» YOUR TASK
Retype, word for word, each line between the lines holding "moved = [v for" and "wavy sheet with", inclusive, and leave the rest of the data alone.

» MATERIAL FOR THIS EXERCISE
════════════════

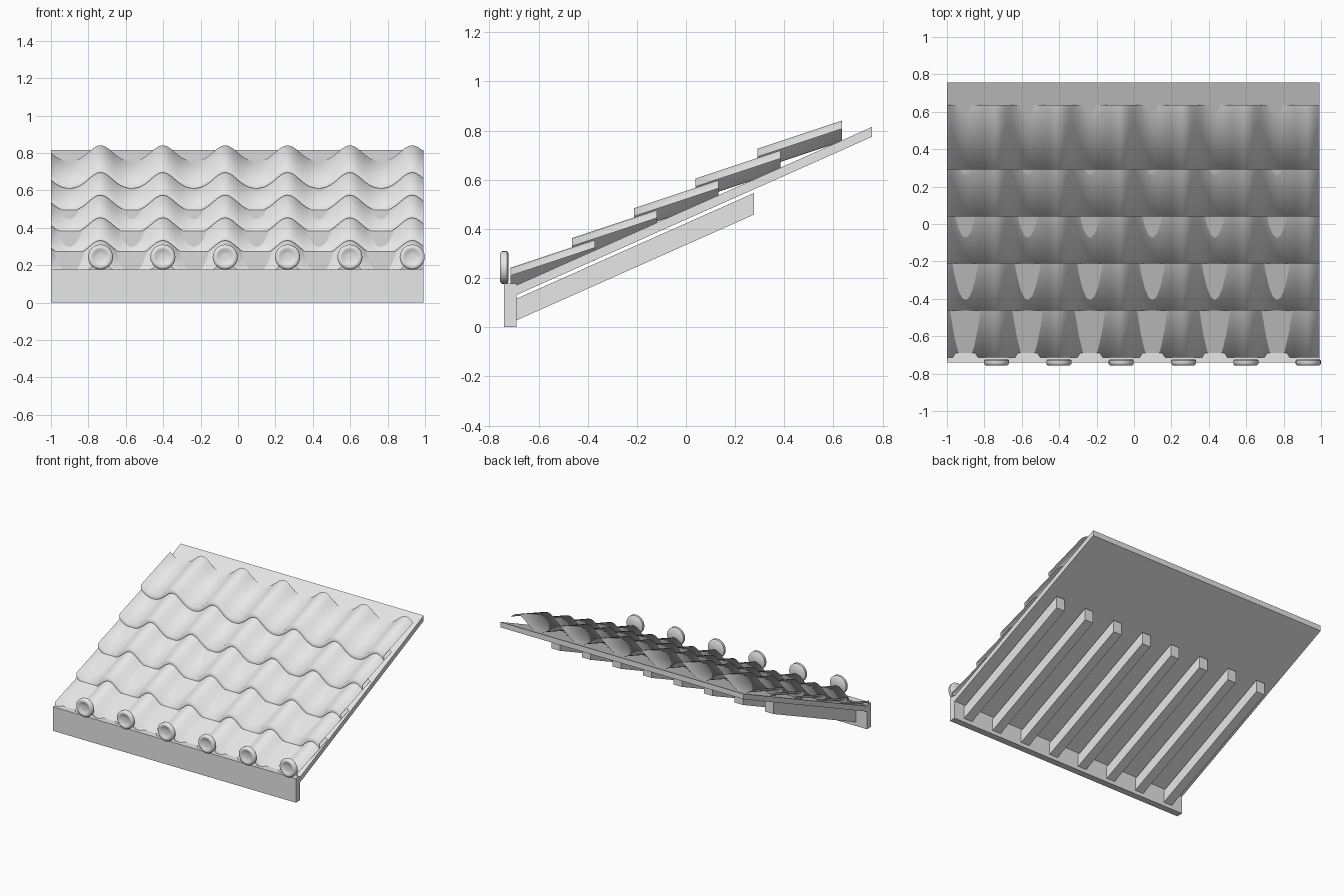
import bpy
import bmesh
import math

if "Cube" in bpy.data.objects:
    bpy.data.objects.remove(bpy.data.objects["Cube"])

grey = bpy.data.materials.new("light grey")
grey.diffuse_color = (0.8, 0.8, 0.8, 1)
grey.use_nodes = True
grey.node_tree.nodes["Principled BSDF"].inputs["Base Color"].default_value = grey.diffuse_color

X0, X1 = -1.0, 0.992      # side edges of the roof
PERIOD = 0.3333           # spacing of the tile waves
CREST = -0.735            # x of the first full crest
SLOPE = 0.445             # pitch of deck and rafters


def add_object(name, bm, smooth=False):
    bmesh.ops.recalc_face_normals(bm, faces=bm.faces)
    mesh = bpy.data.meshes.new(name)
    bm.to_mesh(mesh)
    bm.free()
    mesh.materials.append(grey)
    for p in mesh.polygons:
        p.use_smooth = smooth
    obj = bpy.data.objects.new(name, mesh)
    bpy.context.collection.objects.link(obj)
    return obj


def side_prism(name, outline, x0, x1):
    """Extrude a (y, z) outline along x."""
    bm = bmesh.new()
    face = bm.faces.new([bm.verts.new((x0, y, z)) for y, z in outline])
    ext = bmesh.ops.extrude_face_region(bm, geom=[face])
    moved = [v for v in ext["geom"] if isinstance(v, bmesh.types.BMVert)]
    bmesh.ops.translate(bm, verts=moved, vec=(x1 - x0, 0, 0))
    return add_object(name, bm)


def sloped(y0, y1, z0, height):
    """Parallelogram outline following the roof pitch, plumb cut ends."""
    z1 = z0 + (y1 - y0) * SLOPE
    return [(y0, z0), (y1, z1), (y1, z1 + height), (y0, z0 + height)]


def wave(x):
    """Tile height below the crest: narrow crests, broad troughs."""
    a = 2 * math.pi * (x - CREST) / PERIOD
    return 0.0425 * (math.cos(a) + 0.12 * math.cos(2 * a) - 1.12)


def tile_row(name, y, z):
    """Thin wavy sheet with a turned-down lip along its front."""
    bm = bmesh.new()
    n = 96
    section = [(y, z - 0.031), (y, z), (y + 0.345, z + 0.115)]
    cols = []
    for i in range(n + 1):
        x = X0 + (X1 - X0) * i / n
        cols.append([bm.verts.new((x, py, pz + wave(x))) for py, pz in section])
    for a, b in zip(cols, cols[1:]):
        for j in range(2):
            bm.faces.new((a[j], b[j], b[j + 1], a[j + 1]))
    obj = add_object(name, bm, smooth=True)
    # make sure the sheet faces upwards
    if sum(p.normal.z for p in obj.data.polygons) < 0:
        obj.data.flip_normals()


def end_cap(name, x, z):
    """Round cap with softened rim and shallow dished face, axis along y."""
    bm = bmesh.new()
    profile = [(0.058, -0.722), (0.067, -0.729), (0.067, -0.748),
               (0.058, -0.757), (0.045, -0.757), (0.036, -0.750), (0.014, -0.748)]
    n = 24
    rings = [[bm.verts.new((x + r * math.cos(2 * math.pi * k / n), y,
                            z + r * math.sin(2 * math.pi * k / n)))
              for k in range(n)] for r, y in profile]
    for a, b in zip(rings, rings[1:]):
        for k in range(n):
            m = (k + 1) % n
            bm.faces.new((a[k], a[m], b[m], b[k]))
    bm.faces.new(rings[0])
    bm.faces.new(rings[-1])
    obj = add_object(name, bm)
    bpy.ops.object.select_all(action='DESELECT')
    obj.select_set(True)
    bpy.context.view_layer.objects.active = obj
    bpy.ops.object.shade_smooth_by_angle(angle=math.radians(50))


# Roof deck and the upright board at the eaves
side_prism("roof_deck", sloped(-0.69, 0.757, 0.131, 0.04), X0, X1)
side_prism("fascia_board", [(-0.74, 0), (-0.69, 0), (-0.69, 0.178), (-0.74, 0.178)], X0, X1)

# Rafters under the deck
for i in range(8):
    cx = -0.875 + 0.25 * i
    side_prism(f"rafter_{i + 1}", sloped(-0.69, 0.277, 0.028, 0.088), cx - 0.035, cx + 0.035)

# Overlapping rows of wavy tiles
for i in range(5):
    tile_row(f"tile_row_{i + 1}", -0.715 + 0.2513 * i, 0.242 + 0.121 * i)

# Round caps closing the crests at the eaves
for i in range(6):
    end_cap(f"tile_end_cap_{i + 1}", CREST + PERIOD * i, 0.243)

════════════════

» EXPECTED ANSWER
    moved = [v for v in ext["geom"] if isinstance(v, bmesh.types.BMVert)]
    bmesh.ops.translate(bm, verts=moved, vec=(x1 - x0, 0, 0))
    return add_object(name, bm)


def sloped(y0, y1, z0, height):
    """Parallelogram outline following the roof pitch, plumb cut ends."""
    z1 = z0 + (y1 - y0) * SLOPE
    return [(y0, z0), (y1, z1), (y1, z1 + height), (y0, z0 + height)]


def wave(x):
    """Tile height below the crest: narrow crests, broad troughs."""
    a = 2 * math.pi * (x - CREST) / PERIOD
    return 0.0425 * (math.cos(a) + 0.12 * math.cos(2 * a) - 1.12)


def tile_row(name, y, z):
    """Thin wavy sheet with a turned-down lip along its front."""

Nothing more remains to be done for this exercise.